Today is the third consecutive day that I woke up to Kobe Bryant’s death. When I went to bed last night I held a small nugget of hope in my heart that I’d wake up and things would be different, but 95% of my Twitter timeline is still composed of posts about Kobe. He’s still gone.
I feel the same way my parents probably felt when John Lennon died. There was no personal connection between me and Kobe. I don’t have a heartwarming story about how he pulled me aside in the locker room or gave me advice about parenting, but these last few days have felt empty for me.
The hardest part of this grief is there is no reason for it. It is human to feel sad when you find out about loss, but I got out of bed just fine the morning after 176 people were mistakenly shot down by Iran’s military a few weeks ago. Why couldn’t I do the same the morning after Kobe passed?
My initial guess was that it’s because Kobe had been in my life for so long that it made sense his absence would be felt. Maybe it was just the gravity of his stardom pulling me down. Perhaps it was the wave of sad reactions I saw online. The sadness was overwhelming.
But I don’t think that it was a sadness I acquired, it was definitely something that was born from within. As I walked around campus looking at students sporting purple and gold, I realized that losing Kobe meant losing a part of youth.
When I was in middle school there was a tween who wore a Black Mamba t-shirt once a week that rode the bus with me. I would clown him for it. I thought the whole Mamba Mentality bit was so self-serious. Me and my friends just saw Kobe as a ball hog.

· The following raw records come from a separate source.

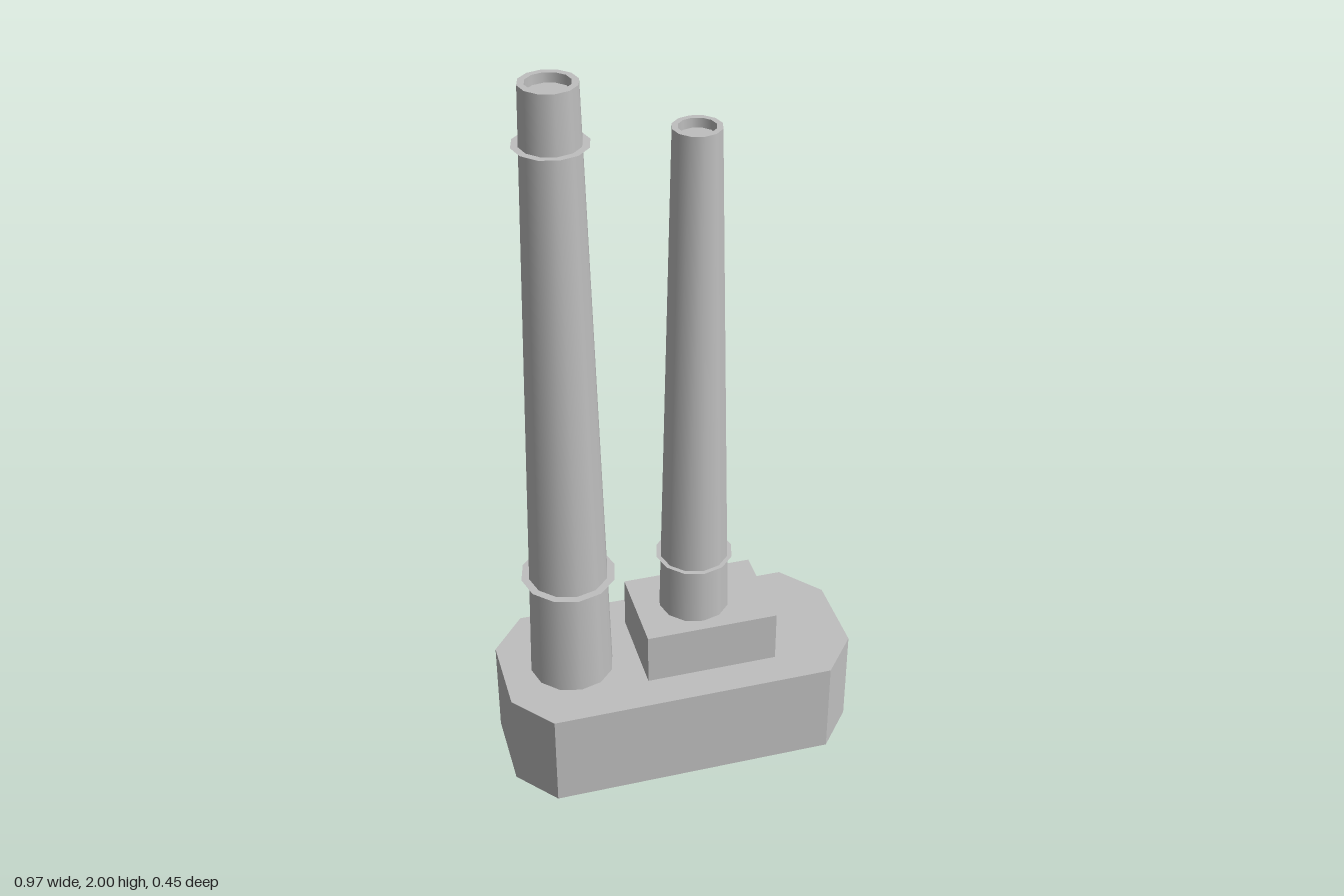
import * as THREE from 'three';

const SIDES = 12;

export function createModel() {
  const model = new THREE.Group();
  const grey = new THREE.MeshStandardMaterial({ color: 0xbfbfbf, side: THREE.DoubleSide });
  grey.name = 'concrete grey';

  const add = (parent, name, geometry, x = 0, y = 0, z = 0) => {
    const mesh = new THREE.Mesh(geometry, grey);
    mesh.name = name;
    mesh.position.set(x, y, z);
    parent.add(mesh);
    return mesh;
  };

  // Base hall: chamfered walls and a flat roof, open underneath
  const h = 0.28;
  const outline = [
    [-0.39, 0.225], [0.39, 0.225], [0.484, 0.112], [0.484, -0.112],
    [0.39, -0.225], [-0.39, -0.225], [-0.484, -0.112], [-0.484, 0.112],
  ];
  const walls = [];
  outline.forEach(([ax, az], i) => {
    const [bx, bz] = outline[(i + 1) % outline.length];
    walls.push(ax, 0, az, bx, 0, bz, bx, h, bz, ax, 0, az, bx, h, bz, ax, h, az);
  });
  const wallGeometry = new THREE.BufferGeometry();
  wallGeometry.setAttribute('position', new THREE.Float32BufferAttribute(walls, 3));
  wallGeometry.computeVertexNormals();
  const base = new THREE.Group();
  base.name = 'base';
  add(base, 'baseWalls', wallGeometry);
  const roof = new THREE.Shape(outline.map(([x, z]) => new THREE.Vector2(x, -z)));
  add(base, 'baseRoof', new THREE.ShapeGeometry(roof).rotateX(-Math.PI / 2), 0, h, 0);
  model.add(base);

  // Plinth below the shorter chimney
  add(model, 'plinth', new THREE.BoxGeometry(0.365, 0.15, 0.256), 0.077, 0.355, 0.002);

  // Flat horizontal annulus
  const flatRing = (inner, outer) =>
    new THREE.RingGeometry(inner, outer, SIDES).rotateX(-Math.PI / 2);

  // Tapered chimney with recessed mouth and flat collars given as [height, outer radius]
  const chimney = (name, x, bottom, top, rBottom, rTop, rMouth, collars) => {
    const group = new THREE.Group();
    group.name = name;
    group.position.x = x;
    const height = top - bottom, depth = 0.025;
    add(group, 'shaft', new THREE.CylinderGeometry(rTop, rBottom, height, SIDES, 1, true), 0, bottom + height / 2);
    add(group, 'rim', flatRing(rMouth, rTop), 0, top);
    add(group, 'mouthWall', new THREE.CylinderGeometry(rMouth, rMouth, depth, SIDES, 1, true), 0, top - depth / 2);
    add(group, 'mouthFloor', new THREE.CircleGeometry(rMouth, SIDES).rotateX(-Math.PI / 2), 0, top - depth);
    for (const [y, outer] of collars) {
      const inner = THREE.MathUtils.mapLinear(y, bottom, top, rBottom, rTop);
      add(group, 'collar', flatRing(inner, outer), 0, y);
    }
    model.add(group);
  };
  chimney('tallChimney', -0.29, 0.28, 2, 0.115, 0.072, 0.055, [[0.6, 0.128], [1.85, 0.094]]);
  chimney('shortChimney', 0.06, 0.43, 1.85, 0.097, 0.062, 0.047, [[0.6, 0.105]]);

  return model;
}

I felt no incentive to root for Kobe. The only time I saw him play live was when he shredded the Utah Jazz after they booed Derek Fisher for leaving the team. When the boos reigned down it seemed like Kobe was taking it personally. He fed off the hate.
That’s why so many kids my age idolized him. We weren’t born yet when he was drafted out of Lower Merion. We didn’t watch him throw up four airballs against the Jazz in his rookie season in 1997. We weren’t old enough to understand the ramifications of Kobe being accused of rape, and the victim shaming campaign his lawyer went on to protect his reputation.
I just remember Kobe battling against Steve Nash for the MVP crown. I remember him demanding a trade when the Lakers’ second best player was Smush Parker. I remember a lot of things about Kobe.
That’s why I think his loss has hit home so intensely for college students. Kobe represented an upbringing. He was an icon, a star and for many of us the first star we idolized. Whether you were a basketball fan or not, when you shot balls of paper into the trash can, you probably yelled, “KOBE!”
That fascination was even more true for young men obsessed with basketball like the boy in the Black Mamba shirt that I rode the bus with.
He was on the cover of multiple video games. His low top shoe was iconic. He made free throws with a torn achilles and scored 81 points in a single game. How could we not see him as invincible?
Now he’s gone. I think for a lot of people my age this is the first time one of those invincible people has passed away. It threw all of us off-balance. As much as losing David Bowie and Prince hurt, this felt so much more personal.
Kobe was our star. I’m sure there will be plenty of children born named Kobe over the next few months, and lot of young men who will immortalize Kobe in a tattoo on their body. He won’t be coming around anymore, so we’re trying to hold on to him.
For me, this feels like a loss of innocence. It’s like a part of my childhood has died. If someone who I saw as invincible could die so suddenly, that means I can too. So can my parents, my wife and the rest of the people I love. Kobe’s passing was a brutal reminder of how fast life moves.
I know when I wake up tomorrow Kobe will still be gone. That’s going to be true everyday until I move on as well. It’s heartbreaking to think about.
Story by: Connor Sanders
Photo via unsplash.com